Fifty-five percent of Copenhagen residents bike to work or school
As a regular bicycle commuter to his work at Calvin for the last 30 years, philosophy professor Lee Hardy has experienced the difficulties riders typically face, from discourteous drivers to unsafe streets.
“If you’ve ever tried to ride your bike in a typical American city, you’ve discovered it feels less than completely safe,” he said. “In the States it’s been decided that streets are for cars only, and that’s made them not very fun places to be.”
Hardy would like to see that change, particularly in Grand Rapids, where a recently adopted Complete Streets resolution assures that future transportation projects consider all user groups, including pedestrians, cyclists, transit riders, people in wheelchairs and motor vehicles.
“The city is already on board,” he said. “It just needs to learn how to do it.”
Learning from the best
This summer, Hardy decided to offer some help by researching two of the cities that do it best: Amsterdam and Copenhagen.
Thanks to a Calvin Alumni Association grant, Hardy spent a week in each city—on a bike—experiencing and documenting the urban bicycle infrastructure.
Copenhagen, awarded the first Bike City award by the International Cycling Union, and Amsterdam are far advanced in this effort, Hardy said. “They are state of the art and represent the next stage for American cities.”
In fact, 55 percent of Copenhagen residents bike to work or school, for a total of 745,645 miles logged per day, and there are more bikes in the city than people. In Amsterdam, an equal number of people bike and drive to work.
While biking around the city, Hardy measured and documented the width and type of bike paths (different than a bike lane, more like an addition to the sidewalk and offering a buffer from road traffic); noted the traffic signals, which accommodate bikers; and spoke with key city officials and biking advocates.
“What I learned is that building a biking community doesn’t depend on idealism,” he said. “It’s more about the infrastructure and making it easier and more efficient. A study in Copenhagen showed that 99 percent of the people who ride do so because it is easier, less costly, more convenient and practical. If you do it right it just makes sense.”
Hardy realizes that there is an attitudinal shift that has to happen before biking can gain wide acceptance, but believes Grand Rapids is the place for that to occur.
“More cities are getting on the bandwagon, and Grand Rapids already has a reputation for being green,” he said. “This is one more component in that category.”
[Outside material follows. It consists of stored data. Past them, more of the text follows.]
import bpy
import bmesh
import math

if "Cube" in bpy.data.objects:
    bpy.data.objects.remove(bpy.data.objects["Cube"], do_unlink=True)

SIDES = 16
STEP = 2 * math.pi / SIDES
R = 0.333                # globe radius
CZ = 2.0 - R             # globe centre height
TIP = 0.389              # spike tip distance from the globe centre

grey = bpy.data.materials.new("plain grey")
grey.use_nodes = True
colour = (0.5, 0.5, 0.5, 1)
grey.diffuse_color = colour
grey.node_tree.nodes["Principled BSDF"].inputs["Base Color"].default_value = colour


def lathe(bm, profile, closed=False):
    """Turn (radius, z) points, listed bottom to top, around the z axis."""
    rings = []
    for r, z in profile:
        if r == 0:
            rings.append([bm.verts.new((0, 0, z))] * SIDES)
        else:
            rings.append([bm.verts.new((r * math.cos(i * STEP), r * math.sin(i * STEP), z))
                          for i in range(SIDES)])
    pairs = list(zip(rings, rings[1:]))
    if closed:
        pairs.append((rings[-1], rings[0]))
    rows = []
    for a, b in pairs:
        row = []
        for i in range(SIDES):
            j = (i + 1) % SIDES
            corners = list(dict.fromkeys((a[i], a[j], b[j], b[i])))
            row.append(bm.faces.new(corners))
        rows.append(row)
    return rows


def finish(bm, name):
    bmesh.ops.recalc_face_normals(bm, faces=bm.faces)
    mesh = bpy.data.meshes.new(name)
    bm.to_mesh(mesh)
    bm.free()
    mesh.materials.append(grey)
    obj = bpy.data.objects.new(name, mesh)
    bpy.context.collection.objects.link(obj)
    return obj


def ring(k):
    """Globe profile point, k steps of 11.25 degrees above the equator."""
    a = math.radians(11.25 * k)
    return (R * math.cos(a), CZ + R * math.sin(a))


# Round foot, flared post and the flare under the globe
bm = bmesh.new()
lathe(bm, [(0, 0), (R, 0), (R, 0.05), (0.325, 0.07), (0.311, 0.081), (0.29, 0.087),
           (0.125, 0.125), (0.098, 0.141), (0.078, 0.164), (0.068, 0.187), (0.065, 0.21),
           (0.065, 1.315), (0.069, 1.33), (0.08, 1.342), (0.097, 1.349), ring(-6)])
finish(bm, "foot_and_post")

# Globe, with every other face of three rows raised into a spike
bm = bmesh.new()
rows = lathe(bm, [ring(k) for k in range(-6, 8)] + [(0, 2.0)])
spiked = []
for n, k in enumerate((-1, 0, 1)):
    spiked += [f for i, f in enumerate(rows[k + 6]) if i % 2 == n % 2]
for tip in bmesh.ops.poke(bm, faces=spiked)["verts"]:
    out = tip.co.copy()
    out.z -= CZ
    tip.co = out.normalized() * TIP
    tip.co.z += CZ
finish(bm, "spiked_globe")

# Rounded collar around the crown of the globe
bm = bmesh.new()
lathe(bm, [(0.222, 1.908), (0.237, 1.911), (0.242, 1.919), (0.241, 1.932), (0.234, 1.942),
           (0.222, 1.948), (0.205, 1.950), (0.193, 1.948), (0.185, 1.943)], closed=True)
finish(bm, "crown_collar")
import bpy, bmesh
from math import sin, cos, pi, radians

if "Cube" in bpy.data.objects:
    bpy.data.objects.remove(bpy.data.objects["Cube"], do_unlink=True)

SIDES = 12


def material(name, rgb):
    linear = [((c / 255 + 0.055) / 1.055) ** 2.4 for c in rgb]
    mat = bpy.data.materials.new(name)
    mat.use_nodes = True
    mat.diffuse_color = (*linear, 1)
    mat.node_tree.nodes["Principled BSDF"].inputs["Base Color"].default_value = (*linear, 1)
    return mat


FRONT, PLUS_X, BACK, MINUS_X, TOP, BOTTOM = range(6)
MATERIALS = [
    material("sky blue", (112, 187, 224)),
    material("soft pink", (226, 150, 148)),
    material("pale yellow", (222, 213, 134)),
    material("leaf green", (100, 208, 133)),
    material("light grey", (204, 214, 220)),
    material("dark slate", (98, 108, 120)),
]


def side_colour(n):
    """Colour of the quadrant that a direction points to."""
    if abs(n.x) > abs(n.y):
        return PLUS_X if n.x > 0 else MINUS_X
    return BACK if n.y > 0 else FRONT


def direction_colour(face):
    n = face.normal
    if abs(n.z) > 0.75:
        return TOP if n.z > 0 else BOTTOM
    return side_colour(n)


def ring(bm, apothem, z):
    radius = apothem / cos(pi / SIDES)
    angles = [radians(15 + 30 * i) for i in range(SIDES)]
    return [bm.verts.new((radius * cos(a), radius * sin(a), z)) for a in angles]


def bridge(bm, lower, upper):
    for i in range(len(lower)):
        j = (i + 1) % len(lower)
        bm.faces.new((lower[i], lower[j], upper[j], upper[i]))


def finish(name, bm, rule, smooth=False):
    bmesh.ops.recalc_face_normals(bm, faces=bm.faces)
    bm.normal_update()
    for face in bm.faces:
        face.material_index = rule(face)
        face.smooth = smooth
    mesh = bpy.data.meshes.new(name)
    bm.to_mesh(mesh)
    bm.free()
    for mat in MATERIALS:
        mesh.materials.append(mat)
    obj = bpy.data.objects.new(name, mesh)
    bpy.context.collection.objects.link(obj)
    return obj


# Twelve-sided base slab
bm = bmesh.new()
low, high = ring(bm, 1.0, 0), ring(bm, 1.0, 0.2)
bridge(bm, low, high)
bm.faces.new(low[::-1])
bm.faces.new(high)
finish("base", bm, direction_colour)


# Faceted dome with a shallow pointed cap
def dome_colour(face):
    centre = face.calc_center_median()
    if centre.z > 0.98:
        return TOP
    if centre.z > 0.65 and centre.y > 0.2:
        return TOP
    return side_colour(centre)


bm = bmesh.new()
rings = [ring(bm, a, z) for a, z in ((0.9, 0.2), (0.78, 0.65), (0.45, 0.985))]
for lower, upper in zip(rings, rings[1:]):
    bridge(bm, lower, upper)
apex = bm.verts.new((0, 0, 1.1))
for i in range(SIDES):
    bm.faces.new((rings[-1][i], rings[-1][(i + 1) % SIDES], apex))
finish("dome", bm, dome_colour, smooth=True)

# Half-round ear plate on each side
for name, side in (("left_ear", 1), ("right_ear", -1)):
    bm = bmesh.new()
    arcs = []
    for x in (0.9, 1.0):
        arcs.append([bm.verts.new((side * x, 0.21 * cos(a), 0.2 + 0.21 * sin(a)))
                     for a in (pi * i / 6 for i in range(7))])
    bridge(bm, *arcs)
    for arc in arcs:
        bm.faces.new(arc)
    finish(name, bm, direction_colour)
Besides the practical considerations though, Hardy believes that as Christians we have a responsibility to bring about a world that reflects God’s values. “I think an initiative like this reflects that,” he said. “Creating cities with healthy lifestyles that are better for the environment and promote mobility for all should be our goal. Promoting kingdom values is what Calvin is all about and why we should care.”
As a Calvin professor, Hardy also considers the student population. “I think about my students who commute by bike and feel like they deserve a safer riding environment. A lot of students and people who are on fixed incomes can’t afford cars.
“For me it’s also a matter of social justice. Why should we build roads so that only those who can afford cars can get around?”
Hardy will present his findings to the design team for the city of Grand Rapids, comprised of city planners and engineers, in mid-September. He is also making his presentation available to other groups who may be interested in learning more about Complete Streets.